I added some burlap ribbon, some twine, and a small stick of cinnamon for the perfect DIY gift idea! Now that school has begun, I’m sure teachers would just adore a bar of this as a back to school gift idea! (ADD LINK)
You can also print out these free soap labels to wrap around soap for gifts. Just fill out the form below and the PDF will come to your inbox where you can print.
These homemade soap bars give off the smell of fall and also contain essential oils that not only help wash your hands but can also boost your immune system. Fall is a wonderful season, but it’s also the time when colds like to pop up. This seasonal scent is the perfect combination of pure essential oils that are great at keeping germs at bay. So wash your hands often, and use this soap as a better way to stay healthy!
Feel free to create your own blends and share them in the comments below!

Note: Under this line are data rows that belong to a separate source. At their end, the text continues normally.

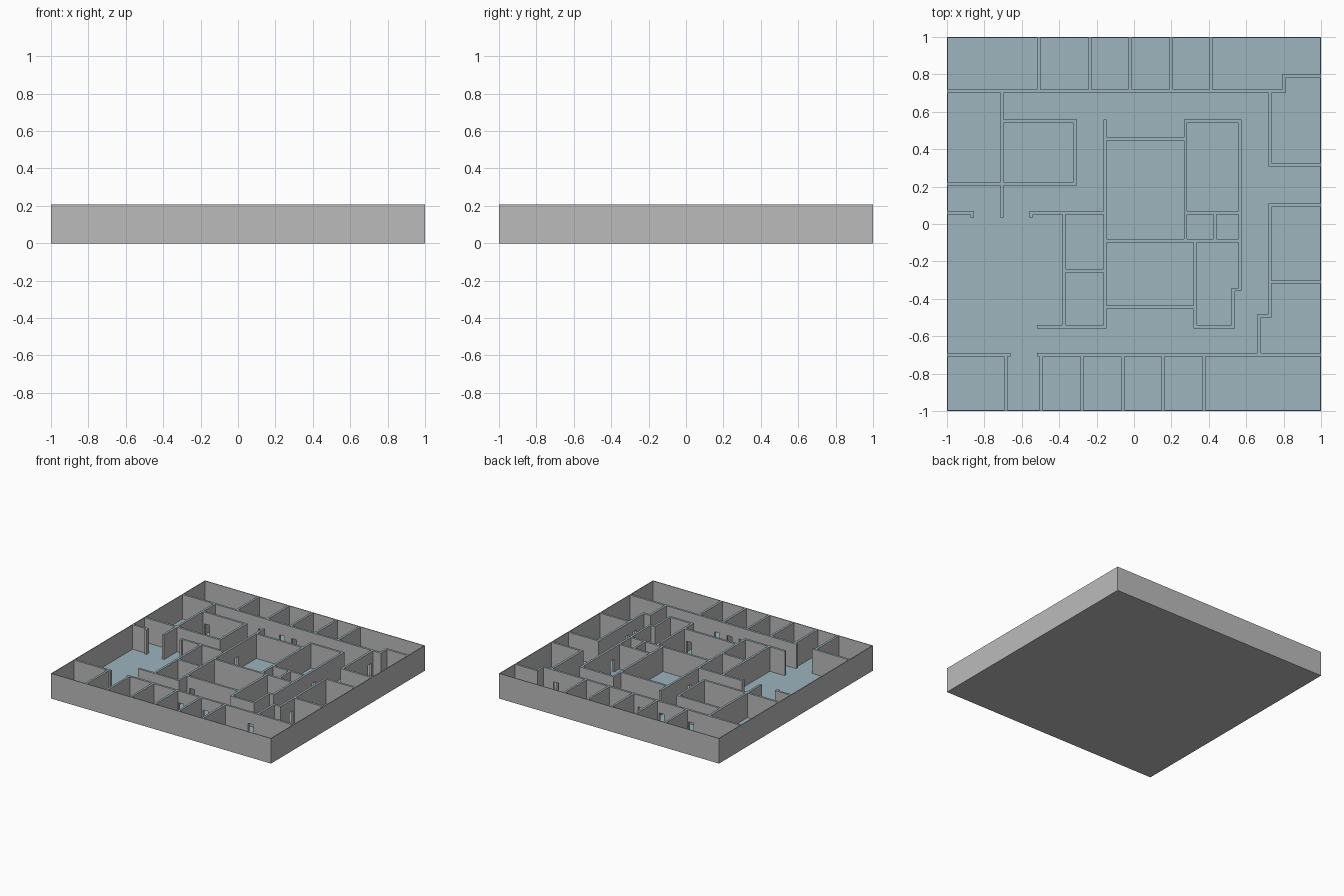
import bpy
import bmesh

cube = bpy.data.objects.get("Cube")
if cube:
    bpy.data.objects.remove(cube)

HEIGHT, FLOOR = 0.206, 0.005
THICK, SHELL = 0.018, 0.006
DOOR_WIDTH, DOOR_TOP = 0.045, 0.11
EDGE = 1 - SHELL


def material(name, colour):
    mat = bpy.data.materials.new(name)
    mat.use_nodes = True
    mat.diffuse_color = colour
    mat.node_tree.nodes["Principled BSDF"].inputs["Base Color"].default_value = colour
    return mat


WALL_GREY = material("wall grey", (0.5, 0.5, 0.5, 1))
TOP_BLUE = material("floor blue", (0.34, 0.46, 0.51, 1))


def add_box(bm, low, high):
    verts = bmesh.ops.create_cube(bm, size=1)["verts"]
    for v in verts:
        for i in range(3):
            v.co[i] = low[i] if v.co[i] < 0 else high[i]


def finish(name, bm):
    # Upward faces are blue, everything else is grey
    bm.normal_update()
    for f in bm.faces:
        f.material_index = 1 if f.normal.z > 0.5 else 0
    mesh = bpy.data.meshes.new(name)
    bm.to_mesh(mesh)
    bm.free()
    mesh.materials.append(WALL_GREY)
    mesh.materials.append(TOP_BLUE)
    bpy.context.collection.objects.link(bpy.data.objects.new(name, mesh))


def wall(bm, axis, at, start, end, doors=()):
    """Straight wall along an axis, opened by low doorways under lintels."""
    half = THICK / 2
    start, end = sorted((start, end))
    start, end = max(start - half, -EDGE), min(end + half, EDGE)

    def piece(a, b, z):
        low, high = [at - half] * 2, [at + half] * 2
        low[axis], high[axis] = a, b
        add_box(bm, low + [z], high + [HEIGHT])

    for centre in sorted(doors):
        a, b = centre - DOOR_WIDTH / 2, centre + DOOR_WIDTH / 2
        piece(start, a, FLOOR)
        piece(a, b, DOOR_TOP)
        start = b
    piece(start, end, FLOOR)


def build(name, along_x=(), along_y=()):
    bm = bmesh.new()
    for spec in along_x:
        wall(bm, 0, *spec)
    for spec in along_y:
        wall(bm, 1, *spec)
    finish(name, bm)


# Floor slab
slab = bmesh.new()
add_box(slab, (-1, -1, 0), (1, 1, FLOOR))
finish("floor_slab", slab)

# Thin outer shell
shell = bmesh.new()
for side in (-1, 1):
    a, b = sorted((side, side * EDGE))
    add_box(shell, (a, -1, 0), (b, 1, HEIGHT))
    add_box(shell, (-EDGE, a, 0), (EDGE, b, HEIGHT))
finish("outer_walls", shell)

# Shared wall lines
north, south = 0.71, -0.7
west_hall, core_w, core_e, core_far = -0.706, -0.155, 0.275, 0.567
east, step_e, step_ne = 0.727, 0.67, 0.8
upper, lower, mid, cross = 0.55, -0.55, 0.06, -0.09

# Row of rooms along the back
build("north_rooms",
      [(north, -1, step_ne, (-0.55, -0.28, -0.09, 0.02, 0.45, 0.68)),
       (0.79, step_ne, 1)],
      [(x, north, 1) for x in (-0.51, -0.235, -0.02, 0.2, 0.41)]
      + [(step_ne, north, 0.79)])

# Row of rooms along the front
build("south_rooms",
      [(south, -1, -0.67),
       (south, -0.51, 1, (-0.32, -0.1, -0.02, 0.09, 0.2, 0.61))],
      [(x, -1, south) for x in (-0.685, -0.495, -0.278, -0.06, 0.155, 0.374)])

# Rooms along the east side
build("east_rooms",
      [(0.317, east, 1), (0.1, east, 1), (-0.31, east, 1), (-0.49, step_e, east)],
      [(east, 0.317, north, (0.66,)),
       (east, -0.49, 0.1, (-0.36, -0.26)),
       (step_e, south, -0.49)])

# Rooms and entrance stubs on the west side
build("west_rooms",
      [(upper, west_hall, -0.315, (-0.66,)), (0.215, -1, -0.315),
       (mid, -1, -0.865), (mid, -0.55, core_w)],
      [(west_hall, 0.045, north), (-0.315, 0.215, upper),
       (-0.865, 0.045, mid), (-0.55, 0.045, mid)])

# Small rooms beside the core
build("core_west_rooms",
      [(lower, -0.51, core_w), (-0.25, -0.374, core_w)],
      [(-0.374, lower, mid)])

# Central block of rooms
build("core_rooms",
      [(0.455, core_w, core_e), (upper, core_e, core_far), (mid, core_e, core_far),
       (cross, core_w, core_far), (-0.445, core_w, 0.327, (-0.1, 0.28)),
       (lower, 0.327, 0.53), (-0.35, 0.53, core_far)],
      [(core_w, lower, upper, (0.19,)), (core_e, cross, upper),
       (core_far, -0.35, upper, (0.16,)), (0.433, cross, mid),
       (0.327, lower, cross), (0.53, lower, -0.35)])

These soaps would also make a lovely favor for your friends and family invited to your Thanksgiving dinner feast! If you are looking for the lowest turkey prices of the season, then go here for the local turkey price deals.
Want to learn how to make more homemade soaps? Check out my other Easy Melt & Pour soap recipes like Lavender and Lemon Poppy Seed!
Anna McMullen says
What a beautiful looking soap. It looks easy enough to make for Christmas gifts. What a great idea. Thank you for sharing how to do this.
would love to make this
Faith – it’s totally worth it and fun! Go for it!
Sorry, though this sounds like a wonderful recipe, but with having to buy all the ingredients and the mold to form the bars, this would cost $3.66 a bar to make a batch of soap. Being on a fixed income I am afraid I cannot justify the cost for something I may not like.
yes – the initial costs are high. But if you continue making this soap year after year and as gifts, costs go down!!
This sound like an interesting gift.
Where would I get the moods and ingrediances?
Cyndi Fullen says
Just saw this on Hometalk! Can’t wait to try it. Thanks for making it look so easy!
Rise Bourland says
You don’t have to buy store molds. Use a Pringles can (washed of course), milk carton, tuna cans, just about anything. That will save some money. I really love making soap. And if you really get into it, make enough soap to sell.
Leigh Anne says
Where do you recommend buying the soap ingredients from?
This soap looks beautiful but I would be really concerned about the rough walnut shells and the cinnamon essential oil. Cinnamon essential oil is very irritating and can cause rashes, especially for children. How did you find the soap to use?
Paula Almeida says
I’m also into melt & pour soapmaking and your ideas are very good. Your soaps look gorgeous and professional, so you could sell them as well. I live in Africa so Ihave to be extra careful due to the humidity so that soaps dont get sticky. Also, I buy all ingredients from South Africa and they are not so cheap, especially when it involves essential oils. Few people realize the cost of good natural soaps but I manage to sell quite a lot by Xmas. All the best to you
Thank you Paula! Good natural soap is expensive indeed! Best of luck to you and your business as well!
If you are concerned about the roughness of the texture, or the cinnamon EO, try a different Melt & Pour soap recipe. Any EO can be harmful if you don’t properly dilute it (citrus?). Sub in granulated sugar for an exfoliate, try lavender, which you can find growing almost anywhere, or can grow it yourself for less than $3 from a starter plant at your local nursery or Home Depot. You can get the soap base at a larger craft store when they have a 40-50% coupon too.
I luv this idea for fall gifts! Great post. Pinned! I’d luv to invite you to share it with us at Wall to Wall DIY Wednesday, which runs thru Mondays!! Best, Ann
THANK YOU Ann!!
How wonderful would this scent be to wake up to every Fall morning in the shower? Would make wonderful gifts too. Pinned 🙂
Thank you so much Marie!